Nonetheless, the Committee recognizes that we received hundreds of submissions from residents of the City of Vancouver who almost-unanimously advocated against the Gateway Program — particularly the proposed twinning of the Port Mann Bridge. Conversely, we also heard from residents living on the south side of the Fraser River demanding the Port Mann Bridge be twinned, coupled with enhanced transit options for regions south of the Fraser River.

The Committee recommends that the government:
42. continue to make strategic investments in transportation infrastructure projects that are crucial to the economy of British Columbia and Canada, such as the Asia Pacific Gateway Program.

Hear, hear!

What else did they say on Gateway?
With respect to measures to enhance economic growth, we re-confirm the Committee’s recommendation that government continue to build highway infrastructure that is of provincial and national importance — namely the Gateway Program.

The report also expresses the need for improved transit to run in tandem with Gateway (a position we at Get Moving BC wholeheartedly support!):
Such incentive-based programs may include additional resources to promote energy-efficient households; multi-faceted support for the British Columbia agriculture industry; additional resources to promote made-in-B.C. biofuels; various programs to improve the efficiency of B.C.’s trucking fleet; and measures to promote environmentally-friendly consumer packaging. To allay some of the concerns expressed by urban residents, we also endorse calls for the government to expedite — where fiscally feasible — investments in rapid transit infrastructure.

And...
A significant number of on-line responses asked the provincial government to consider providing additional resources, in partnership with the federal government, for public transit options. We heard calls for specific rapid transit projects for B.C.’s urban centres, as well as requests for expanded bus transit services throughout the province.

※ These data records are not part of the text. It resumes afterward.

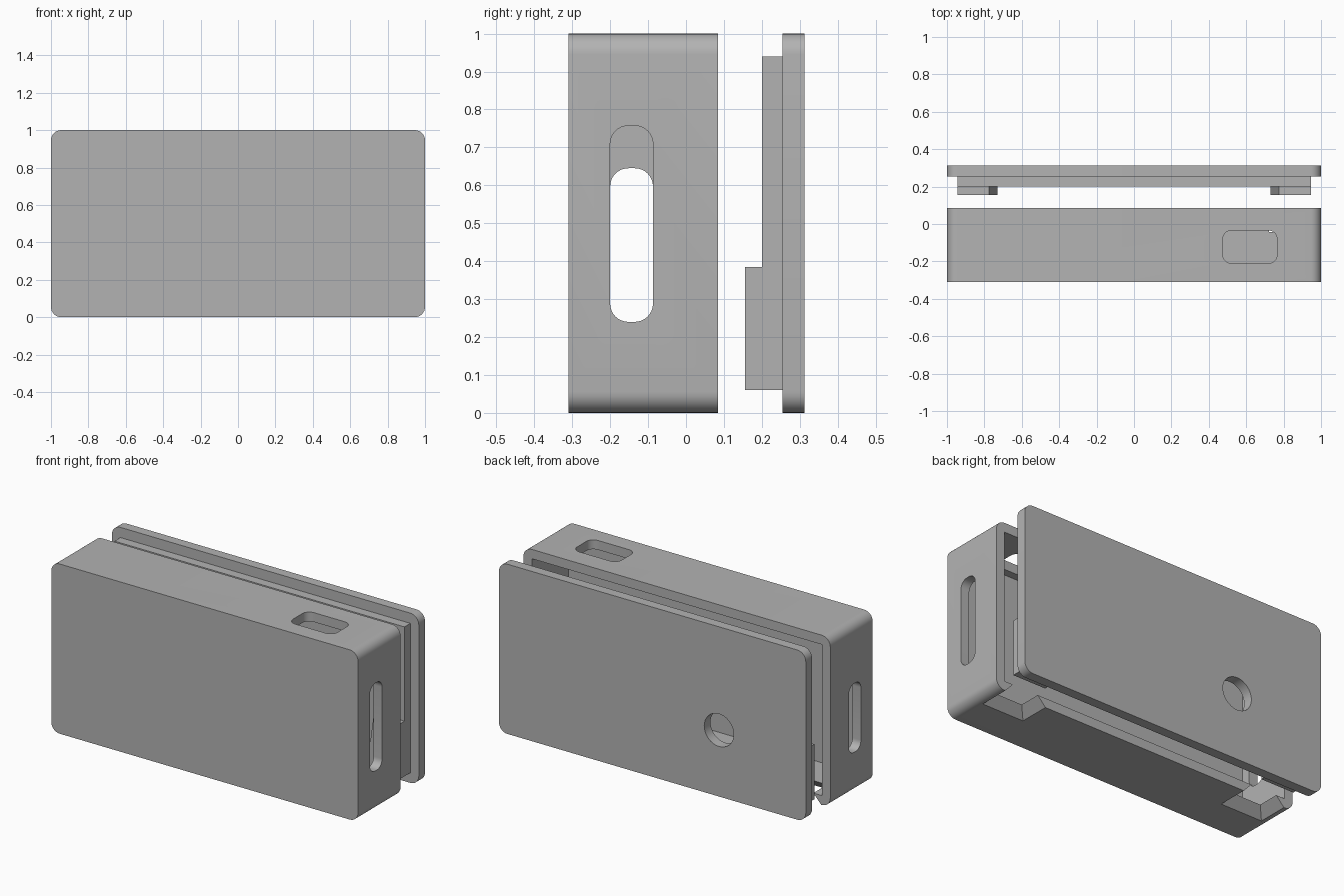
import bpy
import bmesh
import math
from mathutils import Vector

cube = bpy.data.objects.get("Cube")
if cube:
    bpy.data.objects.remove(cube, do_unlink=True)

grey = bpy.data.materials.new("plain grey")
grey.use_nodes = True
tone = (0.45, 0.45, 0.45, 1)
grey.diffuse_color = tone
grey.node_tree.nodes["Principled BSDF"].inputs["Base Color"].default_value = tone


def rect(a0, a1, b0, b1, r=0, seg=8):
    """Rectangle outline, with rounded corners when r is given."""
    if not r:
        return [(a0, b0), (a1, b0), (a1, b1), (a0, b1)]
    centres = [(a1 - r, b1 - r), (a0 + r, b1 - r), (a0 + r, b0 + r), (a1 - r, b0 + r)]
    pts = []
    for k, (ca, cb) in enumerate(centres):
        for i in range(seg + 1):
            t = math.pi / 2 * (k + i / seg)
            pts.append((ca + r * math.cos(t), cb + r * math.sin(t)))
    return pts


def loft(name, axis, lo, hi, outline, end=None):
    """Solid between two outlines lying across the given axis."""
    place = {"x": lambda p, d: Vector((d, p[0], p[1])),
             "y": lambda p, d: Vector((p[0], d, p[1])),
             "z": lambda p, d: Vector((p[0], p[1], d))}[axis]
    bm = bmesh.new()
    low = [bm.verts.new(place(p, lo)) for p in outline]
    high = [bm.verts.new(place(p, hi)) for p in end or outline]
    bm.faces.new(low)
    bm.faces.new(high)
    n = len(low)
    for i in range(n):
        j = (i + 1) % n
        bm.faces.new((low[i], low[j], high[j], high[i]))
    bmesh.ops.recalc_face_normals(bm, faces=bm.faces)
    mesh = bpy.data.meshes.new(name)
    bm.to_mesh(mesh)
    bm.free()
    mesh.materials.append(grey)
    obj = bpy.data.objects.new(name, mesh)
    bpy.context.collection.objects.link(obj)
    return obj


def activate(obj):
    bpy.ops.object.select_all(action="DESELECT")
    obj.select_set(True)
    bpy.context.view_layer.objects.active = obj


def cut(obj, cutter):
    """Subtract the cutter and discard it."""
    cutter.hide_render = True
    activate(obj)
    mod = obj.modifiers.new("cut", "BOOLEAN")
    mod.operation = "DIFFERENCE"
    mod.solver = "EXACT"
    mod.object = cutter
    bpy.ops.object.modifier_apply(modifier=mod.name)
    bpy.data.objects.remove(cutter, do_unlink=True)


def smooth(obj):
    activate(obj)
    bpy.ops.object.shade_smooth_by_angle(angle=math.radians(30))


WALL = 0.055
outer = rect(-1, 1, 0, 1, 0.055)
inner = rect(-1 + WALL, 1 - WALL, WALL, 1 - WALL)

# Case: a hollow box open at the back
case = loft("case", "y", -0.31, 0.085, outer)
cut(case, loft("cavity", "y", -0.255, 0.2, inner))

# Side slots, the +x one taller, and the port in the top
cut(case, loft("left_slot", "x", 0.9, 1.1, rect(-0.2, -0.087, 0.24, 0.757, 0.048)))
cut(case, loft("right_slot", "x", -1.1, -0.9, rect(-0.2, -0.087, 0.24, 0.645, 0.048)))
cut(case, loft("top_port", "z", 0.9, 1.1, rect(0.475, 0.765, -0.21, -0.035, 0.045)))

# Bevelled notches in the bottom rear edge
for side in (-1, 1):
    wide = rect(side * 0.66, side * 0.95, -0.105, 0.2)
    narrow = rect(side * 0.735, side * 0.875, -0.03, 0.2)
    cut(case, loft("notch", "z", -0.01, 0.07, wide, narrow))
smooth(case)

# Back cover with a round hole
cover = loft("back_cover", "y", 0.255, 0.313, outer)
hole = rect(-0.53, -0.338, 0.295, 0.487, 0.0959)
cut(cover, loft("round_hole", "y", 0.1, 0.5, hole))
smooth(cover)

# Raised rim inside the cover
rim = loft("cover_rim", "y", 0.2, 0.255, rect(-0.945, 0.945, 0.06, 0.94))
cut(rim, loft("rim_opening", "y", 0.1, 0.4, rect(-0.9, 0.9, 0.105, 0.895)))

# Tapered corner blocks on the cover
for side, label in ((1, "left"), (-1, "right")):
    profile = [(side * 0.945, 0.06), (side * 0.73, 0.06),
               (side * 0.775, 0.385), (side * 0.945, 0.385)]
    loft(label + "_corner_block", "y", 0.155, 0.255, profile)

A common refrain we heard was the need for the government to make resources available to accommodate a significant expansion of rapid transit in B.C.’s urban centres. We heard a strong desire for the government to provide additional resources to TransLink for the construction of the Evergreen Line, as well as resources to provide commuter rail to connect the West Shore communities to the City of Victoria. Our on-line
consultations, in particular, highlighted several options for rapid transit in the growing communities south of the Fraser River, including Skytrain extensions, a light-rail system following Highway 1, and commuter rail along the old interurban tracks in the Fraser Valley.

Wednesday, November 14, 2007

Welcome to Langley

The Province blog reports the following:
Baseball star Larry Walker could probably throw a strike from Maple Ridge to Langley over the Fraser River, but it will take you six transfers and more than three and a half hours on TransLink!

I think most Langley folks would be surprised to read it would ONLY take 3.5 hours.

Tuesday, November 13, 2007

Fare cheats

Kevin Falcon's announcement that gates will be put in every SkyTrain station to curb fare cheats and help keep criminal activity out has sparked a lot of debate in the transportation blogosphere. Personally, I think the gates are long overdue, as I suspect there are many, many, many people who use transit without paying. This, in turn, leads TransLink to raise fares for the legal riders and hike property taxes for everyone else.

Over at PelaLusa, we read of one example of fare cheating:
My mom told me about taking the B-Line (a long accordion bus) from downtown. When it reached the middle of the Granville Bridge it deliberately stopped. A fare inspector walked through the bus, fining anyone who was cheating on their fare. He told my mom that there were 40 such people on that bus. That would be a minimum of 25% of the people.